“As currently drafted, the data security and privacy provisions of the bill impose vague security requirements, including notice requirements triggered by a ‘breach of the security practices,’ which theoretically could include common employee errors such as failing to properly sign-in a visitor or failing to logout of a computer when going to get coffee for 5 minutes,” the group’s president, Michael Beckerman, said in the letter.

The group also took issue with a requirement that parents be notified within three days, which it called an “unprecedented” demand that “conflicts with commonly accepted security practices, and lacks an appropriate threshold for notice,” as well as the fact that the legislation does not preempt state laws. The latter element of the legislation, it said, could result in multiple notifications being sent to parents unnecessarily.

“The bill also requires ed-tech providers to adopt ‘commonly accepted industry standards on privacy protection’ without reference to those standards,” the group wrote. “In reality, these standards vary significantly according to the sensitivity of the personal information involved.”

The Internet Association represents high-profile companies like Amazon, Google and Uber — and told lawmakers that the bill could create confusion for its member companies.

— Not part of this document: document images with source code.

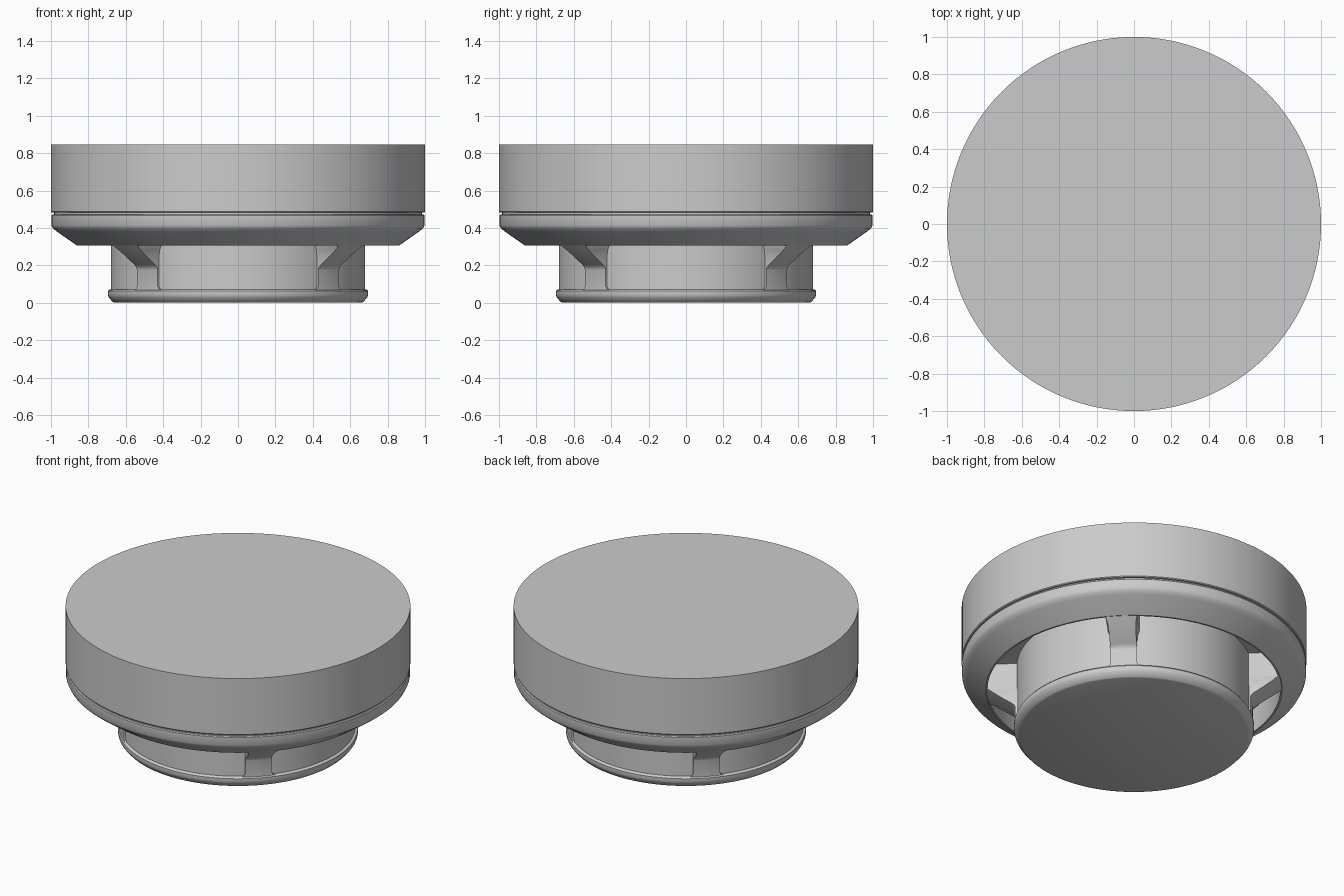
import bpy
import bmesh
import math
from mathutils import Matrix, Vector

cube = bpy.data.objects.get("Cube")
if cube:
    bpy.data.objects.remove(cube, do_unlink=True)

SEGMENTS = 128
GREY = (0.6, 0.6, 0.6, 1)
plastic = bpy.data.materials.new("grey plastic")
plastic.use_nodes = True
plastic.diffuse_color = GREY
plastic.node_tree.nodes["Principled BSDF"].inputs["Base Color"].default_value = GREY


def make_object(name, bm):
    bmesh.ops.remove_doubles(bm, verts=bm.verts, dist=1e-5)
    bmesh.ops.recalc_face_normals(bm, faces=bm.faces)
    mesh = bpy.data.meshes.new(name)
    bm.to_mesh(mesh)
    bm.free()
    mesh.materials.append(plastic)
    obj = bpy.data.objects.new(name, mesh)
    bpy.context.collection.objects.link(obj)
    return obj


def select(obj):
    bpy.ops.object.select_all(action="DESELECT")
    obj.select_set(True)
    bpy.context.view_layer.objects.active = obj


def smooth(obj):
    select(obj)
    bpy.ops.object.shade_smooth_by_angle(angle=math.radians(32))


def revolve(name, profile, closed=False):
    """Turn an (r, z) profile around the vertical axis."""
    bm = bmesh.new()
    verts = [bm.verts.new((r, 0, z)) for r, z in profile]
    pairs = list(zip(verts, verts[1:]))
    if closed:
        pairs.append((verts[-1], verts[0]))
    edges = [bm.edges.new(p) for p in pairs]
    bmesh.ops.spin(bm, geom=verts + edges, cent=(0, 0, 0), axis=(0, 0, 1),
                   angle=math.tau, steps=SEGMENTS, use_merge=False)
    return make_object(name, bm)


# Tall mounting base with the shadow-gap step at its lower edge
base = revolve("mounting_base", [(0, 0.46), (0.985, 0.46), (0.985, 0.482), (0.996, 0.482),
                                 (1, 0.487), (1, 0.845), (0, 0.845)])
smooth(base)

# Sloped skirt ring, open inside
skirt = revolve("skirt_ring", [(0.85, 0.305), (0.86, 0.305), (0.97, 0.382), (0.99, 0.398),
                               (0.998, 0.415), (0.998, 0.467), (0.993, 0.472),
                               (0.85, 0.472)], closed=True)
smooth(skirt)

# Inner chamber wall
chamber = revolve("chamber_wall", [(0, 0.05), (0.68, 0.05), (0.68, 0.465), (0, 0.465)])
smooth(chamber)

# Rounded bottom cap
cap = revolve("bottom_cap", [(0, 0), (0.66, 0), (0.67, 0.004), (0.692, 0.03), (0.696, 0.042),
                             (0.696, 0.062), (0.692, 0.068), (0.686, 0.071), (0, 0.071)])
smooth(cap)

# Ribs: a turned bracket section kept only inside a plate with flared ends
half_outline = [(0.1, 0.04), (0.1, 0.07), (0.085, 0.075), (0.078, 0.09),
                (0.078, 0.24), (0.082, 0.28), (0.092, 0.305), (0.092, 0.5)]
outline = half_outline + [(-w, z) for w, z in reversed(half_outline)]


def rib_plate(angle):
    bm = bmesh.new()
    face = bm.faces.new([bm.verts.new((0, w, z)) for w, z in outline])
    swept = bmesh.ops.extrude_face_region(bm, geom=[face])["geom"]
    bmesh.ops.translate(bm, vec=Vector((1.2, 0, 0)),
                        verts=[g for g in swept if isinstance(g, bmesh.types.BMVert)])
    bmesh.ops.transform(bm, matrix=Matrix.Rotation(angle, 4, "Z"), verts=bm.verts)
    return make_object("rib_cutter", bm)


for side in ("front_left", "back_left", "back_right", "front_right"):
    angle = math.atan2(-1 if "front" in side else 1, 1 if "left" in side else -1)
    rib = revolve("rib_" + side, [(0.66, 0.06), (0.69, 0.06), (0.69, 0.175), (0.695, 0.19),
                                  (0.71, 0.203), (0.855, 0.303), (0.9, 0.36), (0.9, 0.465),
                                  (0.66, 0.465)], closed=True)
    plate = rib_plate(angle)
    plate.hide_render = True
    mod = rib.modifiers.new("keep_rib", "BOOLEAN")
    mod.operation = "INTERSECT"
    mod.solver = "EXACT"
    mod.object = plate
    select(rib)
    bpy.ops.object.modifier_apply(modifier=mod.name)
    bpy.data.objects.remove(plate, do_unlink=True)
    smooth(rib)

“Any effort to enshrine a strong national standard for data security must clearly outline the rules of the road for Internet companies and their users,” Beckerman said in a statement.